The BDSI said the responsible design of supply and value chains and sustainability are important issues for the German confectionery industry. “However, for the German confectionery industry, the practical design of the planned regulation is essential,” it said.
"The predominantly medium-sized companies from Europe cannot eliminate grievances in many other parts of the world on their own, certainly not those where politics has failed so far," said Dr Carsten Bernoth, General Manager of the BDSI.
"The planned European supply chain law must therefore remain feasible for companies in Europe.

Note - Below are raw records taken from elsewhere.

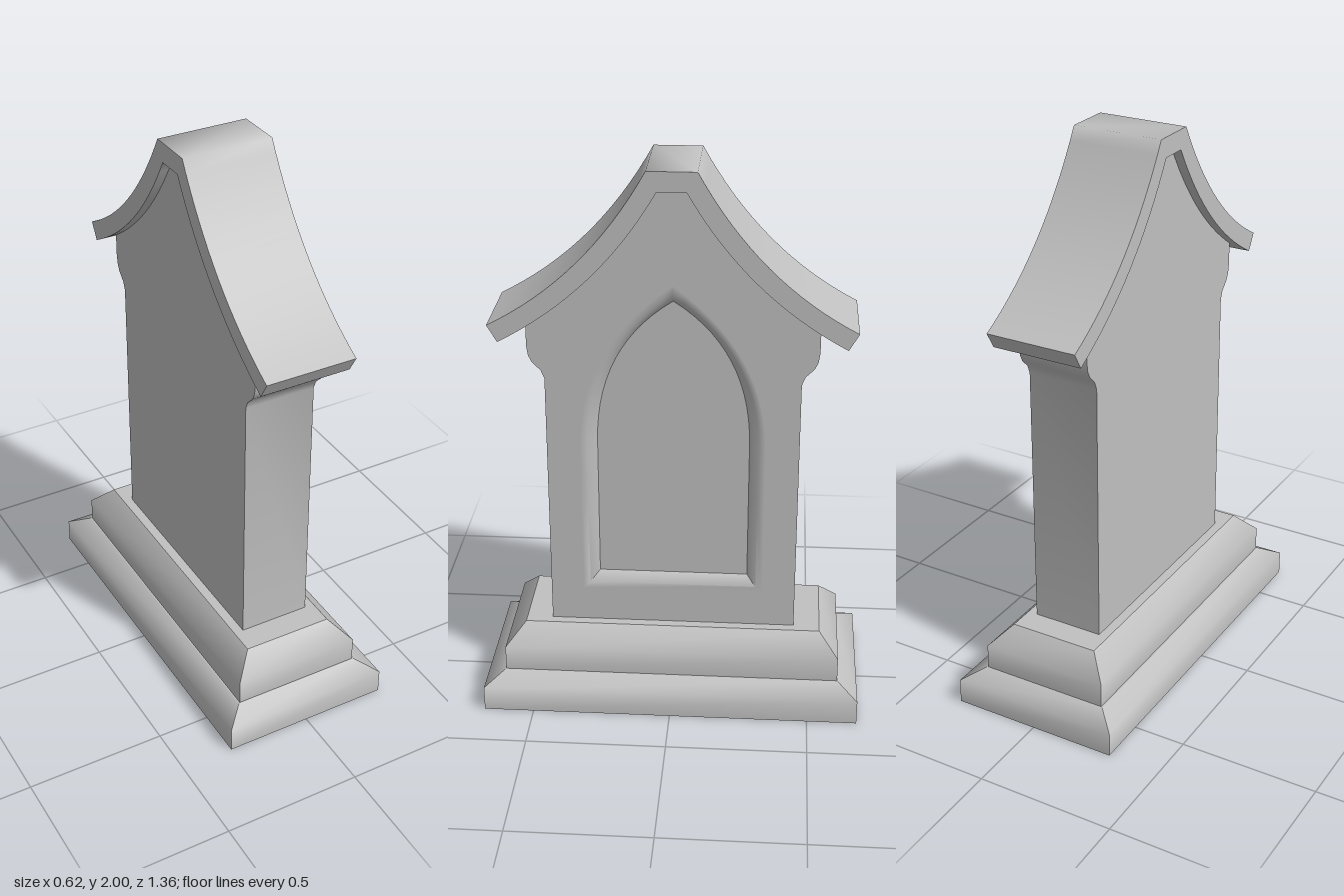
import * as THREE from 'three';
import { mergeGeometries, toCreasedNormals } from 'three/addons/utils/BufferGeometryUtils.js';

const V2 = (x, y) => new THREE.Vector2(x, y);
const at = (points, z) => points.map(p => new THREE.Vector3(p.x, p.y, z));
const curve = (a, b, c, n) => new THREE.QuadraticBezierCurve(V2(...a), V2(...b), V2(...c)).getPoints(n);
// full counter-clockwise outline from its right half, listed bottom to top
const mirror = half => [...half, ...half.filter(p => p.x > 1e-6).reverse().map(p => V2(-p.x, p.y))];

// skin between successive rows of points
function bridge(rows, closed = false) {
  const n = rows[0].length, index = [];
  for (let r = 0; r < rows.length - 1; r++) {
    for (let i = 0; i < (closed ? n : n - 1); i++) {
      const j = (i + 1) % n;
      const a = r * n + i, b = r * n + j, c = b + n, d = a + n;
      index.push(a, b, c, a, c, d);
    }
  }
  const g = new THREE.BufferGeometry().setFromPoints(rows.flat());
  g.setIndex(index);
  g.computeVertexNormals();
  return g;
}

// plinth step: levels are [half width, half length, height], mitred at the corners
function tier(levels) {
  const rings = levels.map(([x, z, y]) =>
    [[x, z], [x, -z], [-x, -z], [-x, z]].map(([px, pz]) => new THREE.Vector3(px, y, pz)));
  const parts = [0, 1, 2, 3].map(i => bridge(rings.map(r => [r[i], r[(i + 1) % 4]])));
  const t = rings[rings.length - 1], b = rings[0];
  parts.push(bridge([[t[0], t[1]], [t[3], t[2]]]), bridge([[b[1], b[0]], [b[2], b[3]]]));
  return mergeGeometries(parts);
}

// pointed arch outline
const arch = (w, bottom, apex) =>
  mirror([V2(w, bottom), V2(w, 0.8), ...curve([w, 1.0], [w, 1.36], [0, apex], 14)]);

export function createModel() {
  const stone = new THREE.MeshStandardMaterial({ color: 0xc0c0c0 });
  stone.name = 'grey stone';
  const model = new THREE.Group();
  model.name = 'stoneMarker';
  const add = (parent, name, geometry) => {
    const mesh = new THREE.Mesh(geometry, stone);
    mesh.name = name;
    parent.add(mesh);
  };

  // stepped plinth
  add(model, 'lowerPlinth', tier([[0.31, 0.68, 0], [0.31, 0.68, 0.09], [0.24, 0.61, 0.13]]));
  add(model, 'upperPlinth', tier([[0.235, 0.607, 0.13], [0.235, 0.607, 0.22], [0.165, 0.537, 0.295]]));

  // upright parts are drawn in XY and turned so the niche faces +x
  const upright = new THREE.Group();
  upright.name = 'upright';
  upright.rotation.y = Math.PI / 2;
  model.add(upright);

  // slab with flared shoulders, its top tucked just inside the roof
  const under = curve([0.595, 1.395], [0.25, 1.58], [0.05, 1.93], 16);
  const outline = mirror([
    V2(0.443, 0.295), V2(0.443, 1.25), V2(0.455, 1.28), V2(0.485, 1.31), V2(0.497, 1.335), V2(0.502, 1.37),
    V2(0.502, 1.46), ...under.filter(p => p.x < 0.48).map(p => V2(p.x, p.y + 0.015)),
  ]);
  const half = 0.13, depth = 0.04;
  add(upright, 'slabSides', toCreasedNormals(bridge([at(outline, -half), at(outline, half)], true), 0.8));
  add(upright, 'slabBack', new THREE.ShapeGeometry(new THREE.Shape(outline)).rotateY(Math.PI).translate(0, 0, -half));

  // niche with a softened rim and sloping walls
  const soft = arch(0.325, 0.425, 1.6), rim = arch(0.3, 0.45, 1.565), inner = arch(0.268, 0.48, 1.53);
  const face = new THREE.Shape(outline);
  face.holes.push(new THREE.Path(soft));
  add(upright, 'slabFace', new THREE.ShapeGeometry(face).translate(0, 0, half));
  add(upright, 'nicheWalls', toCreasedNormals(
    bridge([at(soft, half), at(rim, half), at(inner, half - depth)], true), 1.05));
  add(upright, 'nichePanel', new THREE.ShapeGeometry(new THREE.Shape(inner)).translate(0, 0, half - depth));

  // swept roof with a flat ridge
  const over = curve([0.63, 1.455], [0.29, 1.63], [0.085, 2.0], 16);
  const flip = p => V2(-p.x, p.y);
  const roof = new THREE.Shape([
    ...over, ...[...over].reverse().map(flip),
    ...under.map(flip), ...[...under].reverse(),
  ]);
  const roofGeometry = new THREE.ExtrudeGeometry(roof, { depth: 0.33, bevelEnabled: false }).translate(0, 0, -0.165);
  add(upright, 'roof', toCreasedNormals(roofGeometry, 1.2));

  return model;
}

It must also not lead to companies from poorer countries withdrawing completely, thus exacerbating the existing problems in these countries.”
He said from BDSI's point of view, the directive can only be effective if not only the companies are held accountable, but also if there is cooperation with their partners in the supply chain and they are also supported.
The BDSI said its sees a positive aspect of the draft law in that the proposal for the European supply chain law expressly recognises certification and testing by independent third parties as “effective instruments”.
Manufacturers in Germany are already playing a leading role worldwide, according to the BDSI, using 77% cocoa and over 90% palm oil, which are certified according to sustainability standards.
In numerous countries around the world, from which the confectionery industry also obtains raw materials, human rights are still not respected, even though these countries have signed the relevant international conventions. There are insufficient government controls or violations are not prosecuted.
For mostly medium-sized confectionery companies in Germany, it is in practice not possible to regulate cocoa-growing areas in West Africa on their own.